**Assignment:**
For every line in the entries that contains "loops", show the whole line.

>>>

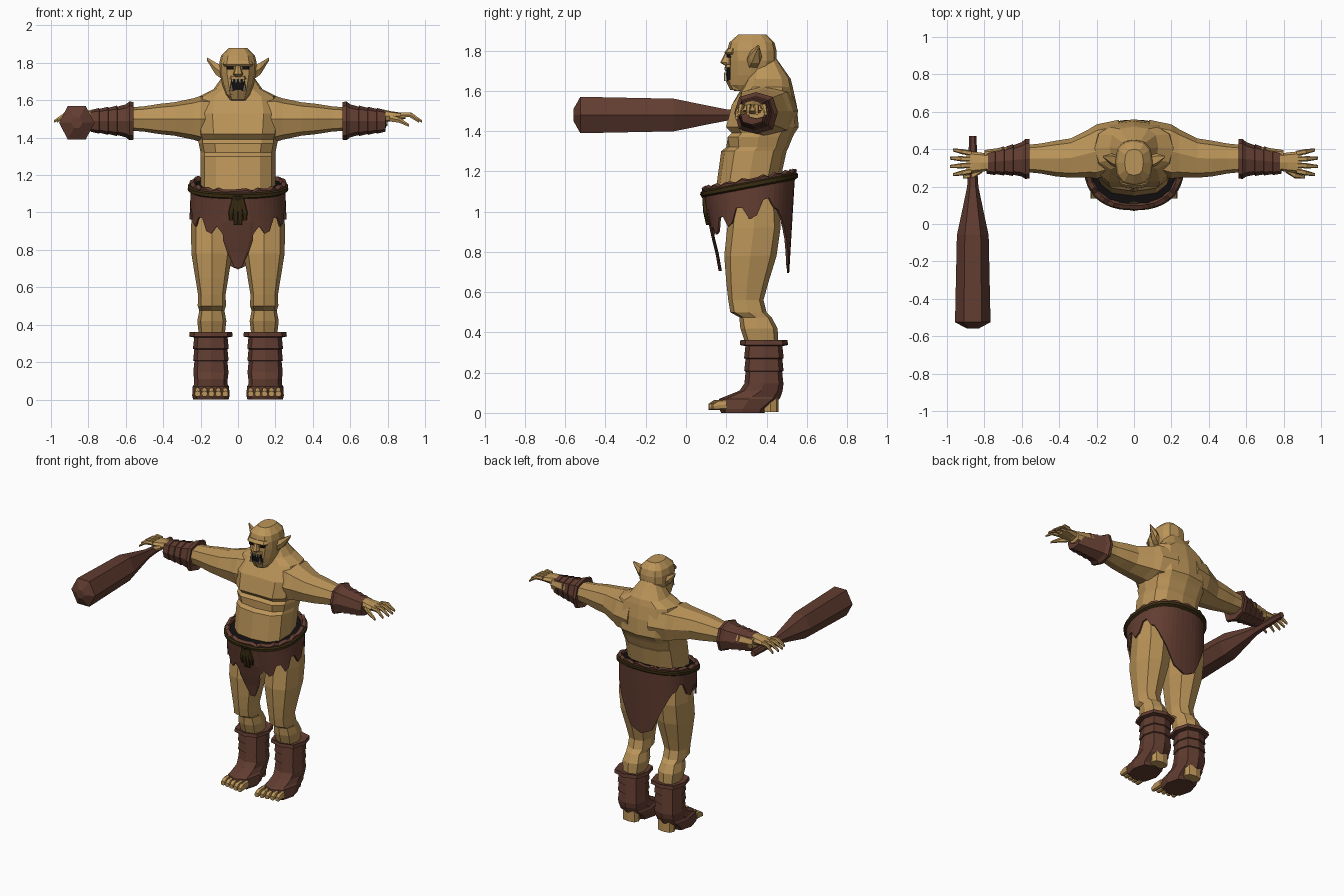
import bpy, bmesh, math
from mathutils import Vector

if "Cube" in bpy.data.objects:
    bpy.data.objects.remove(bpy.data.objects["Cube"])


def material(name, red, green, blue):
    mat = bpy.data.materials.new(name)
    mat.use_nodes = True
    mat.diffuse_color = (red, green, blue, 1)
    shader = mat.node_tree.nodes["Principled BSDF"]
    shader.inputs["Base Color"].default_value = mat.diffuse_color
    return mat


SKIN = material("tan_skin", .5, .3, .1)
LEATHER = material("brown_leather", .12, .046, .03)
CORD = material("dark_cord", .04, .025, .006)
BLACK = material("black", .006, .005, .005)
TOOTH = material("tooth", .55, .45, .3)
SIDES = (("left", 1), ("right", -1))


def bend(value, power):
    """Signed power: squares off a sine or cosine."""
    return math.copysign(abs(value) ** power, value) if abs(value) > 1e-6 else 0


def ring(center, across, along, sides=8, power=.75):
    """Rounded-square loop around center, spanned by two vectors."""
    center, across, along = Vector(center), Vector(across), Vector(along)
    angles = [math.tau * i / sides for i in range(sides)]
    return [center + across * bend(math.cos(a), power) + along * bend(math.sin(a), power)
            for a in angles]


def level(z, front, back, half, x=0, sides=8):
    """Horizontal loop between a front and a back depth."""
    return ring((x, (front + back) / 2, z), (half, 0, 0), (0, (back - front) / 2, 0), sides)


def upright(x, y, z, depth, height, sides=8):
    """Loop facing sideways, for arms, fingers and ears."""
    return ring((x, y, z), (0, depth, 0), (0, 0, height), sides)


def loft(name, rings, mat, side=1, caps=True, wrap=False, thickness=0):
    """Skin a row of loops; side -1 mirrors it."""
    bm = bmesh.new()
    loops = [[bm.verts.new((p.x * side, p.y, p.z)) for p in loop] for loop in rings]
    pairs = list(zip(loops, loops[1:]))
    if wrap:
        pairs.append((loops[-1], loops[0]))
    for low, high in pairs:
        for i in range(len(low)):
            bm.faces.new((low[i - 1], low[i], high[i], high[i - 1]))
    if caps and not wrap:
        bm.faces.new(loops[0])
        bm.faces.new(loops[-1])
    bmesh.ops.recalc_face_normals(bm, faces=bm.faces)
    mesh = bpy.data.meshes.new(name)
    bm.to_mesh(mesh)
    bm.free()
    mesh.materials.append(mat)
    obj = bpy.data.objects.new(name, mesh)
    bpy.context.collection.objects.link(obj)
    if thickness:
        solidify = obj.modifiers.new("thickness", "SOLIDIFY")
        solidify.thickness, solidify.offset = thickness, 0


def stack(name, mat, rows, x=0, side=1, sides=8):
    """Loft of horizontal loops, one (z, front, back, half) per row."""
    loft(name, [level(*row, x, sides) for row in rows], mat, side)


def straps(start, end, count):
    """Overlapping strap turns: position and radius pairs from start to end."""
    (begin, wide), (finish, narrow) = start, end
    for i in range(count):
        for t, swell in ((i / count, 1.08), ((i + .95) / count, 1)):
            yield begin + (finish - begin) * t, (wide + (narrow - wide) * t) * swell


# Torso with a centre crease down the chest
torso = [level(*row, sides=12) for row in
         [(1, .22, .45, .17), (1.12, .15, .46, .2), (1.3, .175, .5, .2), (1.32, .2, .51, .2),
          (1.37, .19, .53, .21), (1.39, .21, .54, .21), (1.42, .18, .56, .22), (1.53, .21, .55, .23),
          (1.62, .28, .53, .21), (1.66, .3, .52, .13), (1.76, .35, .45, .06)]]
for loop in torso[4:8]:
    loop[9].y += .02
loft("torso", torso, SKIN)

# Head and face
stack("head", SKIN, [(1.6, .24, .4, .045), (1.63, .21, .4, .065), (1.68, .21, .43, .083), (1.75, .21, .45, .1),
                     (1.8, .205, .45, .1), (1.84, .215, .44, .09), (1.88, .26, .4, .05)], sides=12)
stack("brow", SKIN, [(1.78, .2, .26, .07), (1.79, .19, .26, .08), (1.81, .205, .26, .075)])
stack("nose", SKIN, [(1.725, .195, .23, .02), (1.74, .17, .23, .026), (1.79, .195, .23, .01)])
stack("jaw", SKIN, [(1.605, .22, .34, .045), (1.655, .195, .33, .06)])
stack("mouth", BLACK, [(1.65, .2, .24, .045), (1.72, .2, .24, .035)])
stack("upper_lip", SKIN, [(1.715, .195, .25, .046), (1.73, .195, .25, .04)])
for tag, side in SIDES:
    stack(tag + "_eye", BLACK, [(z, .2, .24, .02) for z in (1.765, 1.78)], .042, side)
    for x in (.01, .03):
        stack(tag + "_upper_tooth", TOOTH, [(1.715, .19, .205, .008), (1.695, .195, .2, .003)], x, side)
    stack(tag + "_tusk", TOOTH, [(1.65, .19, .205, .009), (1.69, .19, .2, .002)], .035, side)
    ear = [(.08, .33, 1.745, .035, .04), (.12, .345, 1.77, .033, .036), (.165, .36, 1.82, .004, .01)]
    loft(tag + "_ear", [upright(*row, sides=6) for row in ear], SKIN, side)

# Arms, cuffs and hands
arm = [(.08, .14), (.2, .145), (.24, .13), (.34, .105), (.42, .095), (.5, .08), (.7, .06), (.8, .045)]
cuff = [(.57, .08), (.56, .105), (.58, .108), *straps((.6, .085), (.79, .06), 4), (.79, .04)]
palm = [(.78, .045, .035), (.82, .052, .026), (.895, .06, .015)]
for tag, side in SIDES:
    loft(tag + "_arm", [upright(x, .35 + max(0, .35 - x) / 4, 1.5, r, r * .85) for x, r in arm], SKIN, side)
    loft(tag + "_cuff", [upright(x, .4 - x * .09, 1.49, r, r * .96) for x, r in cuff], LEATHER, side)
    loft(tag + "_palm", [upright(x, .33, 1.515, depth, height) for x, depth, height in palm], SKIN, side)
    for finger in range(4):
        spread = finger - 1.5
        reach = .12 - .015 * abs(spread)
        loft(f"{tag}_finger_{finger}", [
            upright(.87 + reach * t, .33 + spread * (.032 + .012 * t), 1.522 - drop, r, r, 6)
            for t, drop, r in ((0, 0, .014), (.5, 0, .014), (1, .035, .008))], SKIN, side)
    thumb = [(.81, .295, 1.505, .02), (.86, .26, 1.495, .016), (.915, .25, 1.465, .008)]
    loft(tag + "_thumb", [upright(x, y, z, r, r, 6) for x, y, z, r in thumb], SKIN, side)

# Legs, boots and toes
leg = [(1.08, .22, .46), (.92, .205, .47), (.78, .19, .45), (.65, .2, .41), (.56, .21, .385),
       (.5, .22, .4), (.475, .265, .425), (.42, .27, .455), (.33, .3, .46)]
foot = [(0, .175, .39, .095), (.02, .165, .4, .1), (.07, .165, .465, .097), (.08, .19, .47, .09), (.11, .265, .48, .09)]
shaft = [(z, .387 - r, .387 + r, r * .97) for z, r in
         [*straps((.145, .09), (.335, .092), 3), (.337, .12), (.362, .117), (.35, .075)]]
for tag, side in SIDES:
    stack(tag + "_leg", SKIN, [(z, f, b, (b - f) * .42) for z, f, b in leg], .14, side)
    stack(tag + "_boot", LEATHER, foot + shaft, .145, side)
    stack(tag + "_heel", SKIN, [(z, .38, .46, .06) for z in (.005, .08)], .14, side)
    for toe in range(5):
        x, tip = .068 + toe * .037, .112 + .006 * toe
        loft(f"{tag}_toe_{toe}", [ring((x, y, height + .015), (.016, 0, 0), (0, 0, height)) for y, height in
                                  ((.2, .026), (tip + .025, .024), (tip, .015))], SKIN, side)

# Waist wrap: tilted band, lining, cord and ragged skirt
COLUMNS = 48
turn = [math.tau * i / COLUMNS for i in range(COLUMNS)]


def waist(angle, grow=0, drop=0):
    """Point on the tilted waist loop; angle 0 is the front."""
    sine, cosine = bend(math.sin(angle), .85), bend(math.cos(angle), .85)
    tuck = .17 if cosine > 0 else .06
    y = .315 - (.213 + grow - drop * tuck) * cosine
    return Vector(((.238 + grow + .04 * drop) * sine, y, 1.086 + y * .19 - drop))


def girdle(name, mat, section, ragged=0):
    """Closed band around the waist from a (grow, drop) section."""
    loft(name, [[waist(a, grow, drop - ragged * math.sin(i * 2.4)) for i, a in enumerate(turn)]
                for grow, drop in section], mat, wrap=True)


girdle("waist_band", LEATHER, [(0, .03), (.016, .025), (.022, -.012), (0, -.02), (-.01, 0)], .008)
girdle("waist_cord", CORD, [(.015, .03), (.03, .022), (.03, .004), (.018, -.004)])
loft("waist_lining", [[waist(a, grow) for a in turn] for grow in (0, -.07)], BLACK,
     caps=False, thickness=.006)

hems = [.9, .88, .91, .94, .95, .99, .99, 1.03, 1.05, .97, .87, .74, .7]


def skirt_drop(column):
    """Length of the skirt at a column, the same on both halves."""
    column = min(column, COLUMNS - column)
    lower = min(column // 2, len(hems) - 2)
    height = hems[lower] + (hems[lower + 1] - hems[lower]) * (column / 2 - lower)
    jag = .028 * (-1) ** lower if 2 < column < 17 else 0
    return waist(turn[column]).z - height + jag


loft("skirt", [[waist(a, .008, skirt_drop(i) * t) for i, a in enumerate(turn)] for t in (0, .35, .7, 1)],
     LEATHER, caps=False, thickness=.012)

# Front flap, knot and hanging cord ends
flap = [(1.08, .1, .07), (.95, .118, .085), (.85, .14, .08), (.79, .155, .06), (.705, .17, .02)]
stack("front_flap", LEATHER, [(z, y - .008, y + .008, half) for z, y, half in flap])
stack("cord_knot", CORD, [(1.06, .085, .12, .03), (1.085, .07, .12, .045), (1.115, .085, .12, .03)])
for i in range(4):
    x = (i - 1.5) * .025
    end = .92 + abs(x)
    loft(f"cord_end_{i}", [level(1.08, .08, .105, .012, x / 2), level(1, .085, .11, .014, x),
                           level(end, .1, .115, .009, x)], CORD)

# Six-sided club, thick end forward
club = [(-.56, .03), (-.525, .095), (-.06, .085), (.08, .055), (.2, .03), (.28, .025), (.47, .02)]
loft("club", [ring((-.862, y, 1.48), (r, 0, 0), (0, 0, r * 1.1), 6, 1) for y, r in club], LEATHER)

<<<

**Task response:**
    """Skin a row of loops; side -1 mirrors it."""
    loops = [[bm.verts.new((p.x * side, p.y, p.z)) for p in loop] for loop in rings]
    pairs = list(zip(loops, loops[1:]))
        pairs.append((loops[-1], loops[0]))
        bm.faces.new(loops[0])
        bm.faces.new(loops[-1])
    """Loft of horizontal loops, one (z, front, back, half) per row."""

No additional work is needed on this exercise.